259. Pahl HL, Krauss B, Schulze-Osthoff K, Decker T, Traenckner EB, Vogt M, Myers C, Parks T, Warring P, Muhlbacher A, Czernilofsky AP, Baeuerle PA. J Exp Med. 1996;183:1829–1840. [PMC free article] [PubMed]
260. Kroll M, Arenzana-Seisdedos F, Bachelerie F, Thomas D, Friguet B, Conconi M. Chem Biol. 1999;6:689–698. [PubMed]
261. Loidl G, Groll M, Musiol H-J, Ditzel L, Huber R, Moroder L. Chem Biol. 1999;6:197–204. [PubMed]
262. Loidl G, Groll M, Musiol H-J, Huber R, Moroder L. Proc Natl Acad Sci USA. 1999;96:5418–5422. [PMC free article] [PubMed]
263. Okada K, Wangpoengtrakul C, Osawa T, Toyokuni S, Tanaka K, Uchida K. J Biol Chem. 1999;274:23787–23793. [PubMed]
264. Myung J, Kim KB, Lindsten K, Dantuma NP, Crews CM. Molecular Cell. 2001;7:411–420. [PubMed]
PubReader format: click here to try

Formats:

Related citations in PubMed

See reviews...See all...

Cited by other articles in PMC

See all...

Links

Recent Activity

Your browsing activity is empty.
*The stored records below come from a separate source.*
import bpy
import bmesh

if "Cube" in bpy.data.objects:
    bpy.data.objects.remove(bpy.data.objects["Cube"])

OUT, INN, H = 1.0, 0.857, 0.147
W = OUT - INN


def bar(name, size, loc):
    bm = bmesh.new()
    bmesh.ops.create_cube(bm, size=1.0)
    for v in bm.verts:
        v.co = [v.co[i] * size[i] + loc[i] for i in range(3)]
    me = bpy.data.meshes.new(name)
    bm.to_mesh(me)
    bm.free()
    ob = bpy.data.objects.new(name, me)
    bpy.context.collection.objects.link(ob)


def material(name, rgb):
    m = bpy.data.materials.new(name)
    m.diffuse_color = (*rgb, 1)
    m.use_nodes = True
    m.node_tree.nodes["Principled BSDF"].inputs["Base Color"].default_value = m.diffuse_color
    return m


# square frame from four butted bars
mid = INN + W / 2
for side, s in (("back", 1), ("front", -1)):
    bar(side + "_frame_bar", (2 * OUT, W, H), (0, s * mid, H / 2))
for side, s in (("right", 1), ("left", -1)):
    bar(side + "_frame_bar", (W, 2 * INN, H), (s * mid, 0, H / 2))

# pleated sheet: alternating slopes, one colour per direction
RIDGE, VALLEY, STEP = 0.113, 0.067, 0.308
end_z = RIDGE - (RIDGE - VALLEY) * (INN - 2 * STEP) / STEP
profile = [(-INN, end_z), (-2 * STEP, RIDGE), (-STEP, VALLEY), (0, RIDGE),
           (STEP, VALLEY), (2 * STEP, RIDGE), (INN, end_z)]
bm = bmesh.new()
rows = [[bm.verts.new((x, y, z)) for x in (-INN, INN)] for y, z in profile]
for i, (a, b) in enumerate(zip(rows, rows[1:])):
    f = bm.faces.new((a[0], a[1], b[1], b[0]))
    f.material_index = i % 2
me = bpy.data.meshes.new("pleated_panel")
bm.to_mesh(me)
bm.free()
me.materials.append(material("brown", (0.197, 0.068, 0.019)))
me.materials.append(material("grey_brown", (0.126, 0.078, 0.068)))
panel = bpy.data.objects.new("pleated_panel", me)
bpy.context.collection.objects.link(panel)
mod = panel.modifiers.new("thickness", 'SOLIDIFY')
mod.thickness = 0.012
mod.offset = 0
Activity recording is turned off.

Turn recording back on

See more...